Every line from the line containing "t = (after - before).normalized()" to the end of the data must appear in the answer exactly as it appears there, and nothing else.

START Exercise inputs

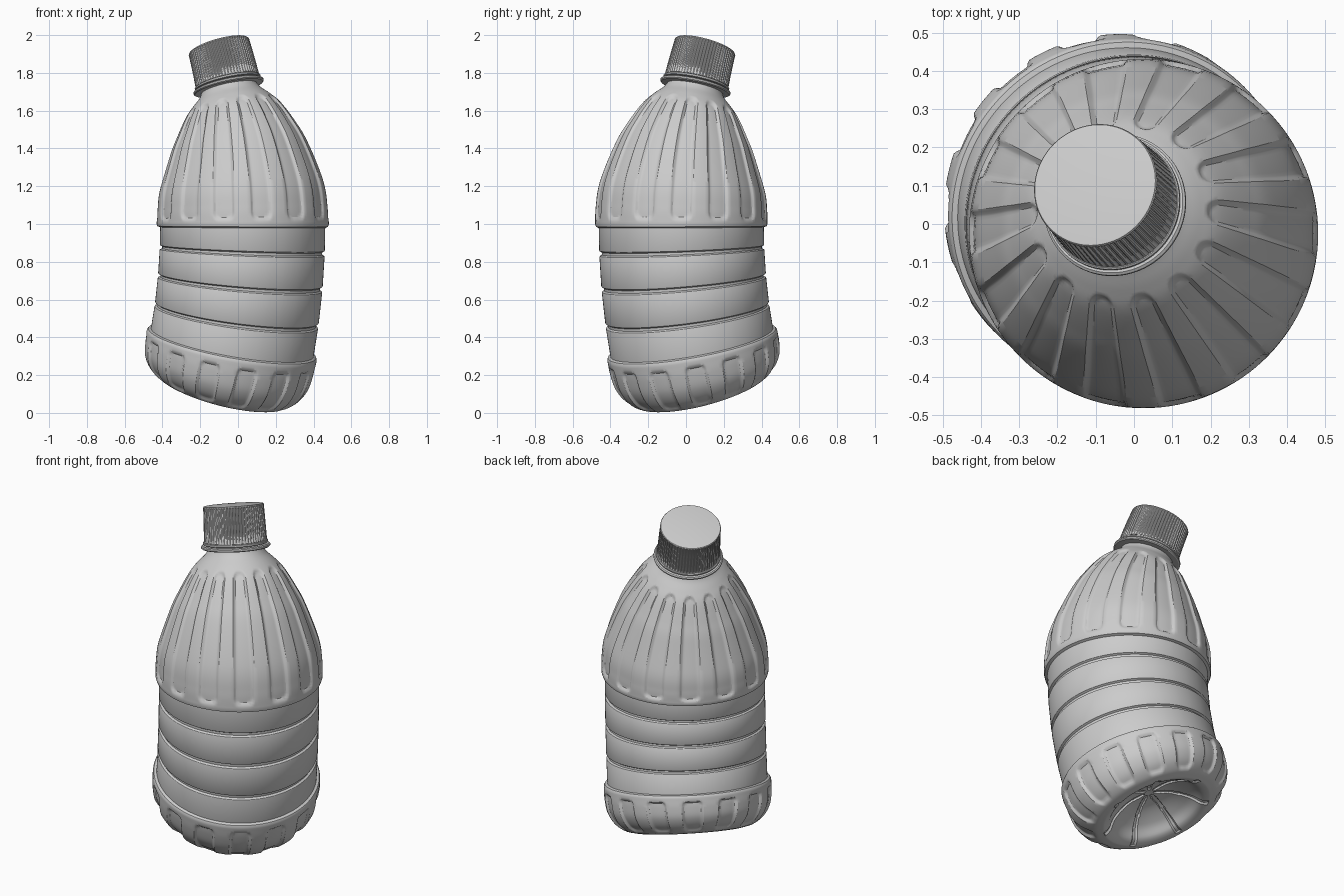
import bpy, bmesh, math
from mathutils import Vector

cube = bpy.data.objects.get("Cube")
if cube:
    bpy.data.objects.remove(cube, do_unlink=True)

BEND_RADIUS = 2.55
LEAN = Vector((-1, 1, 0)).normalized()       # side the bottle bends towards
SIDE = Vector((1, 1, 0)).normalized()
MIDDLE = Vector((0.025, -0.025, 1.0))
SECTORS = 14

grey = bpy.data.materials.new("plain_grey")
grey.use_nodes = True
grey.diffuse_color = (0.6, 0.6, 0.6, 1)
grey.node_tree.nodes["Principled BSDF"].inputs["Base Color"].default_value = (0.6, 0.6, 0.6, 1)


def bend(r, angle, s):
    """Place a point of the straight bottle on the bent one."""
    p = Vector((r * math.cos(angle), r * math.sin(angle), 0))
    t = s / BEND_RADIUS
    arm = BEND_RADIUS - p.dot(LEAN)
    return (MIDDLE + SIDE * p.dot(SIDE) + LEAN * (BEND_RADIUS - arm * math.cos(t))
            + Vector((0, 0, arm * math.sin(t))))


def lathe(name, profile, angles, shape):
    """Revolve a profile; shape(row, r, s, column) gives the final radius and height."""
    bm = bmesh.new()
    rings = []
    for row, (r, s) in enumerate(profile):
        ring = []
        for col, a in enumerate(angles):
            rr, ss = shape(row, r, s, col)
            ring.append(bm.verts.new(bend(rr, a, ss)))
        rings.append(ring)
    n = len(angles)
    for a, b in zip(rings, rings[1:]):
        for i in range(n):
            bm.faces.new((a[i], b[i], b[(i + 1) % n], a[(i + 1) % n]))
    bm.faces.new(rings[0])
    bm.faces.new(rings[-1])
    bmesh.ops.recalc_face_normals(bm, faces=bm.faces)
    mesh = bpy.data.meshes.new(name)
    bm.to_mesh(mesh)
    bm.free()
    obj = bpy.data.objects.new(name, mesh)
    bpy.context.collection.objects.link(obj)
    mesh.materials.append(grey)
    bpy.ops.object.select_all(action='DESELECT')
    obj.select_set(True)
    bpy.context.view_layer.objects.active = obj
    bpy.ops.object.shade_smooth_by_angle(angle=math.radians(32))
    return obj


def curve(points, step=0.011):
    """Smooth evenly sampled curve through the points."""
    pts = [Vector(p) for p in points]
    pts = [2 * pts[0] - pts[1]] + pts + [2 * pts[-1] - pts[-2]]
    out = []
    for a, b, c, d in zip(pts, pts[1:], pts[2:], pts[3:]):
        n = max(1, round((c - b).length / step))
        for k in range(n):
            t = k / n
            out.append(0.5 * (2 * b + (c - a) * t + (2 * a - 5 * b + 4 * c - d) * t ** 2
                              + (3 * b - a - 3 * c + d) * t ** 3))
    return out + [pts[-2]]


# Bottle outline from neck to the hollow underside
neck = [(0.13, 0.765), (0.14, 0.748), (0.183, 0.747), (0.189, 0.742),
        (0.189, 0.734), (0.183, 0.729), (0.15, 0.727)]
shoulder = curve([(0.152, 0.72), (0.17, 0.695), (0.212, 0.655), (0.26, 0.6), (0.318, 0.5),
                  (0.367, 0.4), (0.437, 0.2), (0.454, 0.08), (0.456, 0)])
waist = [(0.452, -0.013), (0.437, -0.019)]
for g in (-0.14, -0.31, -0.485):
    waist += [(0.437, g + 0.016), (0.435, g + 0.012), (0.424, g + 0.006),
              (0.424, g - 0.006), (0.435, g - 0.012), (0.437, g - 0.016)]
waist += [(0.437, -0.632), (0.451, -0.637), (0.456, -0.645)]
foot = curve([(0.457, -0.655), (0.456, -0.72), (0.444, -0.79), (0.41, -0.85),
              (0.36, -0.89), (0.31, -0.905)])
hollow = curve([(0.305, -0.905), (0.27, -0.89), (0.22, -0.84), (0.12, -0.79), (0.005, -0.775)])
outline = [Vector(p) for p in neck + list(shoulder) + waist + list(foot) + list(hollow)]
hollow_start = len(outline) - len(hollow)

# Columns are crowded around the edges of each flute
half = [0.03, 0.065, 0.09, 0.105, 0.12, 0.135, 0.175]
offsets = [-h for h in reversed(half)] + [0] + half + [math.pi / SECTORS]
columns = [(k, o) for k in range(SECTORS) for o in offsets]
angles = [k * math.tau / SECTORS + o for k, o in columns]


def flute(x, s, width, low, high, corner):
    """Sink amount of a rounded slot, 0 outside to 1 inside."""
    qx = abs(x) - (width - corner)
    qy = abs(s - (low + high) / 2) - ((high - low) / 2 - corner)
    d = math.hypot(max(qx, 0), max(qy, 0)) + min(max(qx, qy), 0) - corner
    return min(1, max(0, 0.5 - d / 0.012))


def bottle_shape(row, r, s, col):
    sector, off = columns[col]
    if s > 0.01:
        sink = 0.012 * flute(off * r, s, 0.115 * r, 0.025, 0.635, min(0.027, 0.11 * r))
    elif row >= hollow_start:
        strip = sector % 2 == 0 and r > 0.03 and abs(off * r) < 0.011
        sink = 0.009 if strip else 0
    elif s < -0.65:
        sink = 0.013 * flute(off * r, s, 0.115 * r, -0.885, -0.68, 0.022)
    else:
        sink = 0
    if not sink:
        return r, s
    before, after = outline[row - 1], outline[min(row + 1, len(outline) - 1)]
    t = (after - before).normalized()
    return max(0.002, r + t.y * sink), s - t.x * sink


lathe("bottle_body", outline, angles, bottle_shape)

# Tamper band under the cap
even = [i * math.tau / 96 for i in range(96)]
lathe("tamper_band", [(0.13, 0.766), (0.174, 0.766), (0.178, 0.763), (0.178, 0.755),
                      (0.174, 0.752), (0.13, 0.752)], even, lambda row, r, s, col: (r, s))

# Screw cap with knurled side
RIDGES = 64
cap_outline = [(0.158, 0.963), (0.163, 0.962), (0.166, 0.957), (0.166, 0.95),
               (0.168, 0.89), (0.170, 0.83), (0.172, 0.775), (0.172, 0.768), (0.13, 0.767)]


def cap_shape(row, r, s, col):
    grooved = 3 <= row <= 6 and col % 4 < 2
    return (r - 0.005 if grooved else r), s


lathe("screw_cap", cap_outline,
      [i * math.tau / (RIDGES * 4) for i in range(RIDGES * 4)], cap_shape)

END Exercise inputs

Written answer –
    t = (after - before).normalized()
    return max(0.002, r + t.y * sink), s - t.x * sink


lathe("bottle_body", outline, angles, bottle_shape)

# Tamper band under the cap
even = [i * math.tau / 96 for i in range(96)]
lathe("tamper_band", [(0.13, 0.766), (0.174, 0.766), (0.178, 0.763), (0.178, 0.755),
                      (0.174, 0.752), (0.13, 0.752)], even, lambda row, r, s, col: (r, s))

# Screw cap with knurled side
RIDGES = 64
cap_outline = [(0.158, 0.963), (0.163, 0.962), (0.166, 0.957), (0.166, 0.95),
               (0.168, 0.89), (0.170, 0.83), (0.172, 0.775), (0.172, 0.768), (0.13, 0.767)]


def cap_shape(row, r, s, col):
    grooved = 3 <= row <= 6 and col % 4 < 2
    return (r - 0.005 if grooved else r), s


lathe("screw_cap", cap_outline,
      [i * math.tau / (RIDGES * 4) for i in range(RIDGES * 4)], cap_shape)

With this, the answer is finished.